“Stephen has overseen the development of an extraordinary and unique organization, comprising a dedicated and highly talented team,” said George Pavlov, the new chair of the Foundation’s board of directors. “We are grateful for all he has done to advance children’s health and well being, and we wish him well in his next venture.”

The mission of the Foundation is to fund efforts that promote, protect, and sustain the physical, mental, emotional and behavioral health of children.

An independent public charity, the Foundation is the sole fundraiser for Lucile Packard Children’s Hospital and the pediatric programs of the Stanford University School of Medicine. Before the Foundation was established, fundraising had averaged $3 million to $4 million a year; since then, it has averaged $38 million, and the Foundation has raised a total of $330 million to date for the Hospital and School.

Since 2000, the Foundation also has been a community grantmaker, awarding $3 million to $4 million annually to nonprofit organizations in San Mateo and Santa Clara counties, for prevention of injuries to children ages 0 to 5, and promotion of resiliency in preteens, ages 9 to 13. Altogether, since its inception in 1997, the Foundation has awarded 295 grants totaling $30 million, with approximately half going to the Children’s Hospital. The Foundation was named 2004 Grantmaker of the Year by the Silicon Valley Association of Fundraising Professionals.

Additionally, the Foundation serves as a primary source of data and information to bring attention to key children’s health issues in the region. Through its Information Program, the Foundation sponsors research, conferences, media projects, and the website, which was named a Webby finalist in 2005.

“To the best of my knowledge, there is no other foundation in the U.S. that focuses exclusively on children’s health and defines it so broadly,” Peeps said, “and certainly none trying to advance it through these complementary strategies.”

Prior to joining the Foundation, Peeps spent nearly 25 years at Stanford University in a variety of senior positions in fundraising and public affairs.

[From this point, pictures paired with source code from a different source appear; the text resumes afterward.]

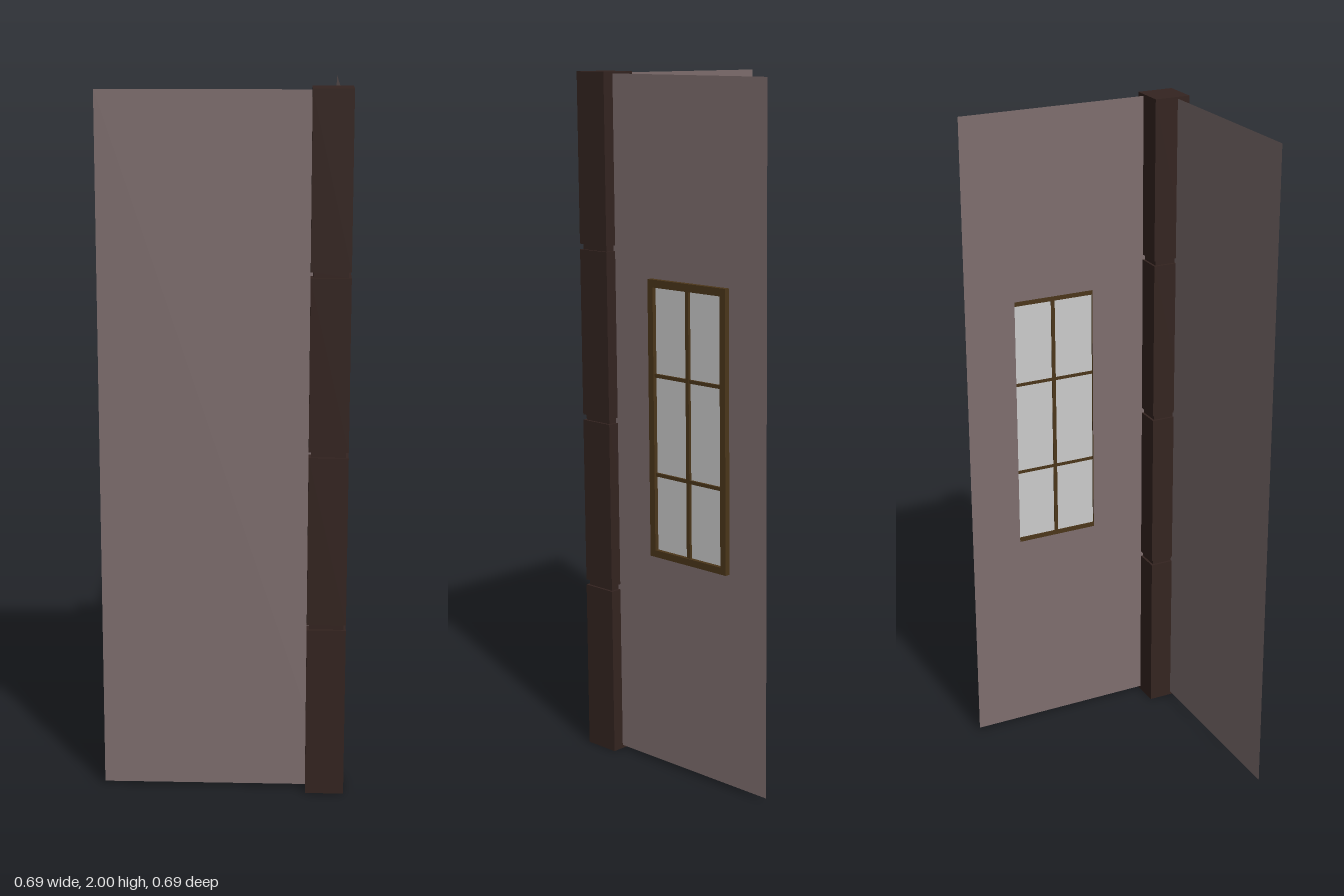
import * as THREE from 'three';

const mat = (color, extra = {}) => new THREE.MeshStandardMaterial({ color, ...extra });

// Rectangle path from corner to corner
function rect(Type, x0, y0, x1, y1) {
  const p = new Type();
  p.moveTo(x0, y0);
  p.lineTo(x1, y0);
  p.lineTo(x1, y1);
  p.lineTo(x0, y1);
  p.closePath();
  return p;
}

export function createModel() {
  const model = new THREE.Group();
  const wallMat = mat(0x7e6e6e, { side: THREE.DoubleSide });
  const pillarMat = mat(0x342420, { flatShading: true });
  const woodMat = mat(0x4b361a);
  const glassMat = mat(0xcccccc, { side: THREE.DoubleSide });

  const add = (parent, name, geometry, material) => {
    const mesh = new THREE.Mesh(geometry, material);
    mesh.name = name;
    parent.add(mesh);
    return mesh;
  };

  const bottom = 0.01, top = 1.995, wallX = 0.311, wallZ = 0.307;

  // Plain front wall
  const front = rect(THREE.Shape, -0.345, bottom, wallX, top);
  add(model, 'frontWall', new THREE.ShapeGeometry(front), wallMat).position.z = wallZ;

  // Side wall and window, drawn facing +z (u = -z) and turned to face +x
  const side = new THREE.Group();
  side.name = 'sideWallWithWindow';
  side.rotation.y = Math.PI / 2;
  model.add(side);

  const wall = rect(THREE.Shape, -wallZ, bottom, 0.345, top);
  wall.holes.push(rect(THREE.Path, -0.066, 0.643, 0.188, 1.428));
  add(side, 'sideWall', new THREE.ShapeGeometry(wall), wallMat).position.z = wallX;

  // Window frame
  const frame = rect(THREE.Shape, -0.086, 0.635, 0.21, 1.435);
  frame.holes.push(rect(THREE.Path, -0.066, 0.655, 0.19, 1.413));
  add(side, 'windowFrame', new THREE.ExtrudeGeometry(frame, { depth: 0.016, bevelEnabled: false }), woodMat)
    .position.z = 0.314;

  // Glass and glazing bars
  add(side, 'windowGlass', new THREE.PlaneGeometry(0.256, 0.758), glassMat).position.set(0.062, 1.034, 0.318);
  add(side, 'verticalBar', new THREE.BoxGeometry(0.012, 0.758, 0.01), woodMat).position.set(0.062, 1.034, 0.321);
  for (const y of [0.877, 1.163]) {
    add(side, 'horizontalBar', new THREE.BoxGeometry(0.256, 0.01, 0.008), woodMat).position.set(0.062, y, 0.321);
  }

  // Square corner pillar with three shallow grooves, open underneath
  const half = 0.055, inset = 0.048, grooveHalf = 0.008;
  const profile = [[half, 0]];
  for (const y of [0.506, 1.008, 1.507]) {
    profile.push([half, y - grooveHalf], [inset, y - grooveHalf], [inset, y + grooveHalf], [half, y + grooveHalf]);
  }
  profile.push([half, 2], [0, 2]);
  const points = profile.map(([r, y]) => new THREE.Vector2(r * Math.SQRT2, y));
  add(model, 'cornerPillar', new THREE.LatheGeometry(points, 4, Math.PI / 4), pillarMat)
    .position.set(0.29, 0, 0.29);

  return model;
}
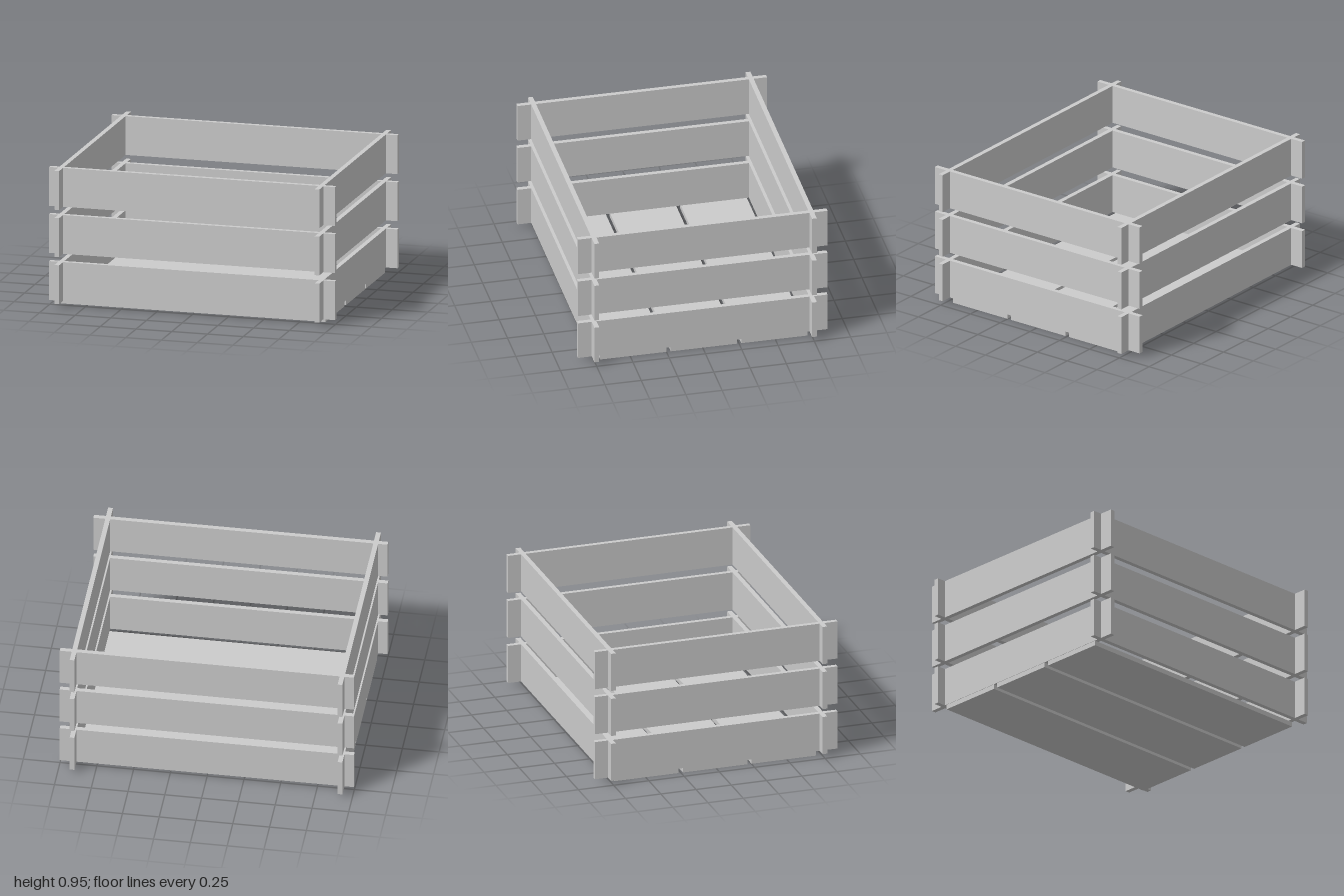
import * as THREE from 'three';

export function createModel() {
  const crate = new THREE.Group();
  crate.name = 'slattedCrate';
  const material = new THREE.MeshStandardMaterial({ color: 0xcccccc, flatShading: true });

  const T = 0.033;        // board thickness
  const BOARD_H = 0.269;  // wall board height
  const PITCH = 0.326;    // distance between wall courses

  function board(name, w, h, d, x, y, z, parent) {
    const mesh = new THREE.Mesh(new THREE.BoxGeometry(w, h, d), material);
    mesh.name = name;
    mesh.position.set(x, y, z);
    parent.add(mesh);
  }

  // Three floor slats, with narrow gaps between them
  const floor = new THREE.Group();
  floor.name = 'floor';
  for (let i = -1; i <= 1; i++) {
    board('floorSlat', 1.85, T, 0.455, -0.008, T / 2, -0.007 + i * 0.486, floor);
  }
  crate.add(floor);

  // Three courses of wall boards that cross and overhang at the corners
  for (let i = 0; i < 3; i++) {
    const course = new THREE.Group();
    course.name = 'wallCourse' + (i + 1);
    const y = T + BOARD_H / 2 + i * PITCH;
    board('frontBoard', 2, BOARD_H, T, 0, y, 0.749, course);
    board('backBoard', 2, BOARD_H, T, 0, y, -0.751, course);
    board('leftBoard', T, BOARD_H, 1.72, 0.902, y, 0, course);
    board('rightBoard', T, BOARD_H, 1.72, -0.919, y, 0, course);
    crate.add(course);
  }
  return crate;
}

A search for a successor will begin immediately, Pavlov said. James Mitchell, the Foundation’s vice president for administration, will serve as acting president and CEO.